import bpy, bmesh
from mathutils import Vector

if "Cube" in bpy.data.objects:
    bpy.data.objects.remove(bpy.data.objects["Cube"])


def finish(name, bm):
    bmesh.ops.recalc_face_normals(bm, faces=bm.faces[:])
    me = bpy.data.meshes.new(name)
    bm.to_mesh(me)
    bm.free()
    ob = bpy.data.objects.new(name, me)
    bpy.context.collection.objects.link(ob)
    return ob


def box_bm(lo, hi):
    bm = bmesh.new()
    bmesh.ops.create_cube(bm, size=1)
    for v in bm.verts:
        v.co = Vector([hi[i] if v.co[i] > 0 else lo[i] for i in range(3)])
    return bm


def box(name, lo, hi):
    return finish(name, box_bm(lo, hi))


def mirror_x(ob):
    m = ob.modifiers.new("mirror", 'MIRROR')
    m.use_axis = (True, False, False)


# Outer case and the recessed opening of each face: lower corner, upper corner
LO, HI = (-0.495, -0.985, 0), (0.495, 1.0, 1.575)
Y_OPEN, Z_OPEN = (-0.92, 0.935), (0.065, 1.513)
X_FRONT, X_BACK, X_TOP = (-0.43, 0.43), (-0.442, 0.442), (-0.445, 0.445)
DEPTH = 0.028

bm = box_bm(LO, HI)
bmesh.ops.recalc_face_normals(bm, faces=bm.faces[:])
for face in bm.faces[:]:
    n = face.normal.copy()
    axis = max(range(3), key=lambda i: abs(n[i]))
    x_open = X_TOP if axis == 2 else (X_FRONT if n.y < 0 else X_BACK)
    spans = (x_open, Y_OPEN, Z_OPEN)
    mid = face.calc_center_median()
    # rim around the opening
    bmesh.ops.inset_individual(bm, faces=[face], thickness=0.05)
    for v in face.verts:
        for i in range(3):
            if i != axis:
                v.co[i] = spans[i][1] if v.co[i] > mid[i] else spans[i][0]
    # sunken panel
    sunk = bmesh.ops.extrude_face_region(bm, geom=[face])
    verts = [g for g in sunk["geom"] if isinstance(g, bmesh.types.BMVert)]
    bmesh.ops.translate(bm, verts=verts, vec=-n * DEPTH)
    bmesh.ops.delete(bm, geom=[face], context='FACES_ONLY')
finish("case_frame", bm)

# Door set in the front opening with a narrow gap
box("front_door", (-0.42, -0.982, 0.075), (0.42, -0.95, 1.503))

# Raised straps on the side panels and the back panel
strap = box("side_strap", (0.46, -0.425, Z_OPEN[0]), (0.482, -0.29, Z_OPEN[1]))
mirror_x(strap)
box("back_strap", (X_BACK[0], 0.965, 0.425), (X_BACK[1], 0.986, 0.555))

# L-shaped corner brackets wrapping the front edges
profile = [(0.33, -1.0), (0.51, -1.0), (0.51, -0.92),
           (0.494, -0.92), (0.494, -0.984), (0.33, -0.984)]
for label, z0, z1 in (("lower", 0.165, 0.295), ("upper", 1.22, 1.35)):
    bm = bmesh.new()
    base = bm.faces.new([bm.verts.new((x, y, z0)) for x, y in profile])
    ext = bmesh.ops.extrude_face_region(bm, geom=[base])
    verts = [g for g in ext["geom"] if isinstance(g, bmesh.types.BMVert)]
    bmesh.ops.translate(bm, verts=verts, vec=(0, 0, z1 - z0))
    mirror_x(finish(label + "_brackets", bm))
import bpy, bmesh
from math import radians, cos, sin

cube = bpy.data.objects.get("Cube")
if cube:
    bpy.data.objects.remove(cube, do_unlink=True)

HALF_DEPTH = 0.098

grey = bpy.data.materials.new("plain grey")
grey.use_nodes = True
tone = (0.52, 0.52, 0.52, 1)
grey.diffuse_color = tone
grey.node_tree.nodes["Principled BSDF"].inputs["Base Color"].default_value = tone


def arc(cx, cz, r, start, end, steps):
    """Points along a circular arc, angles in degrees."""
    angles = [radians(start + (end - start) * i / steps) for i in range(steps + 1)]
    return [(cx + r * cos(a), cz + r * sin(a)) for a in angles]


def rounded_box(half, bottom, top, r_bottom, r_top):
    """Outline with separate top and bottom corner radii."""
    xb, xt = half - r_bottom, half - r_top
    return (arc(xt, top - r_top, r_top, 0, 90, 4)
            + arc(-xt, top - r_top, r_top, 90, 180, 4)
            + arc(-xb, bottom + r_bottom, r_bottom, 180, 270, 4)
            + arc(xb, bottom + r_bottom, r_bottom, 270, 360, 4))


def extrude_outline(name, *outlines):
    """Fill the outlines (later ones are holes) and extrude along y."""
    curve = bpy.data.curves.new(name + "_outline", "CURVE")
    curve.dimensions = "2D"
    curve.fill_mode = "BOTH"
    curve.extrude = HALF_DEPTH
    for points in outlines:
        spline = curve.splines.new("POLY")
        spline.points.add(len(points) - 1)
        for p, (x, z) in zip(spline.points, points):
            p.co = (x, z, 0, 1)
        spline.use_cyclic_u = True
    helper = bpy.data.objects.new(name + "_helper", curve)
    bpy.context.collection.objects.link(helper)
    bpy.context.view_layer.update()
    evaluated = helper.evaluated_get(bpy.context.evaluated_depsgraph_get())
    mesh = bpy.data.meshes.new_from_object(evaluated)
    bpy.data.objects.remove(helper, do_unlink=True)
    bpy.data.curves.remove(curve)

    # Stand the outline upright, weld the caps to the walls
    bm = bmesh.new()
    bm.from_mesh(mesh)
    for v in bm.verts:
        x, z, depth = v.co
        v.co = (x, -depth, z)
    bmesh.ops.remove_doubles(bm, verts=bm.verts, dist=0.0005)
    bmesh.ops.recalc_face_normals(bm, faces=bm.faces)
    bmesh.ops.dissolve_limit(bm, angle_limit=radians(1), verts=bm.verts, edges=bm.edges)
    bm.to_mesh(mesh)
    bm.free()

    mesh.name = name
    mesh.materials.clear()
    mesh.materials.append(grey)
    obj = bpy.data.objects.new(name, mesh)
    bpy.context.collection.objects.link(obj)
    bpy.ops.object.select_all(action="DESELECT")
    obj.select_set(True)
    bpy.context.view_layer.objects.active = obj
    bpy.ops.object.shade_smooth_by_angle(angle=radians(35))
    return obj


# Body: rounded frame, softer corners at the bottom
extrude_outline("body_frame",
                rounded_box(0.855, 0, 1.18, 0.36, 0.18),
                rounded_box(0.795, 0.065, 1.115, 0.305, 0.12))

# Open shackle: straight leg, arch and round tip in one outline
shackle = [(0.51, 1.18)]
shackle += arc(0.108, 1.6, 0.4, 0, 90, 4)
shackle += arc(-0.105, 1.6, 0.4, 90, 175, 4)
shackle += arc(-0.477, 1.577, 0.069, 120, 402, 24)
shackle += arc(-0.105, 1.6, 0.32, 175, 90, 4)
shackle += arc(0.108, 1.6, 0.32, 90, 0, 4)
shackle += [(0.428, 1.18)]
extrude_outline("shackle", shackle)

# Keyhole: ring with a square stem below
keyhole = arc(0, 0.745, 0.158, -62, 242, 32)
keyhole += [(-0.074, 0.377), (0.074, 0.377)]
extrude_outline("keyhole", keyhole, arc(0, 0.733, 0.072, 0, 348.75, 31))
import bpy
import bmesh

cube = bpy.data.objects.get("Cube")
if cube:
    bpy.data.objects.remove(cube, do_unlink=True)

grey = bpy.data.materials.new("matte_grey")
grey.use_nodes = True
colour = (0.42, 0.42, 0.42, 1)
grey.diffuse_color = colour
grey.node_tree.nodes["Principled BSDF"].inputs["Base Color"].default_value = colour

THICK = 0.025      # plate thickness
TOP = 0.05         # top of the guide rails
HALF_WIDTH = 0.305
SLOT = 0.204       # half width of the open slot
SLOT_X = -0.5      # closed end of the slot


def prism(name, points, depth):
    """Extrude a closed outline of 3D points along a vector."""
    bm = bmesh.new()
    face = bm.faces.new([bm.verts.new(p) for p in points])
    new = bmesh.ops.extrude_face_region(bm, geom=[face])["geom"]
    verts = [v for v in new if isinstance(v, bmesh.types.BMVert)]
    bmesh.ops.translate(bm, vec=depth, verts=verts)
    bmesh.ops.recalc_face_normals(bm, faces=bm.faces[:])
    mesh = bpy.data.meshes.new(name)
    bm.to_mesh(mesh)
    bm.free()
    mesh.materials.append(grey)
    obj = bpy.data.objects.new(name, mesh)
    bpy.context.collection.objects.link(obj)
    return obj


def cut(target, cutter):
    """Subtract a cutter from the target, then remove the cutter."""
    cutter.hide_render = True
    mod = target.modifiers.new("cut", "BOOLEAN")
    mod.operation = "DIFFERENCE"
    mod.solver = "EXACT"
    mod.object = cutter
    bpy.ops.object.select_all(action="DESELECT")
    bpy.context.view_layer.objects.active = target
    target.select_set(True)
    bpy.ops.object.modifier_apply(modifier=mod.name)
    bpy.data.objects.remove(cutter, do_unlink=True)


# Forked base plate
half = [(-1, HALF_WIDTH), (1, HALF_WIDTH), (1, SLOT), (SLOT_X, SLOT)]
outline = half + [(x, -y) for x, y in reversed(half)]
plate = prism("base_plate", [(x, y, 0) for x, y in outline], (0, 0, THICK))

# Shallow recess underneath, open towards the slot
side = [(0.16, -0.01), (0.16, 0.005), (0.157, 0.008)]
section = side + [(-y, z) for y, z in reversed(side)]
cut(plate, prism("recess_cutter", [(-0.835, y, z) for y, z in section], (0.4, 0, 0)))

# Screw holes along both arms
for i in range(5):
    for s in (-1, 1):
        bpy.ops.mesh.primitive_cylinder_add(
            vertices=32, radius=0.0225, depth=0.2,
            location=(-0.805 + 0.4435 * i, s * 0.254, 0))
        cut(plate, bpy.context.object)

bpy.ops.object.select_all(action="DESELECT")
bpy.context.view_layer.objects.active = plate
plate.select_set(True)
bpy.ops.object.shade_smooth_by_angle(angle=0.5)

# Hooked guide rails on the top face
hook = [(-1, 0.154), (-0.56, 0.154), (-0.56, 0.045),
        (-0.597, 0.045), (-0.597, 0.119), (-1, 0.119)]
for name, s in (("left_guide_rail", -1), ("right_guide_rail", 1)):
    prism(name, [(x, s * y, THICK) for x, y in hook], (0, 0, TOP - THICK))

Exercise description
Among the lines of the material above, find those with the word "target". Copy each one.

Reply
def cut(target, cutter):
    """Subtract a cutter from the target, then remove the cutter."""
    mod = target.modifiers.new("cut", "BOOLEAN")
    bpy.context.view_layer.objects.active = target
    target.select_set(True)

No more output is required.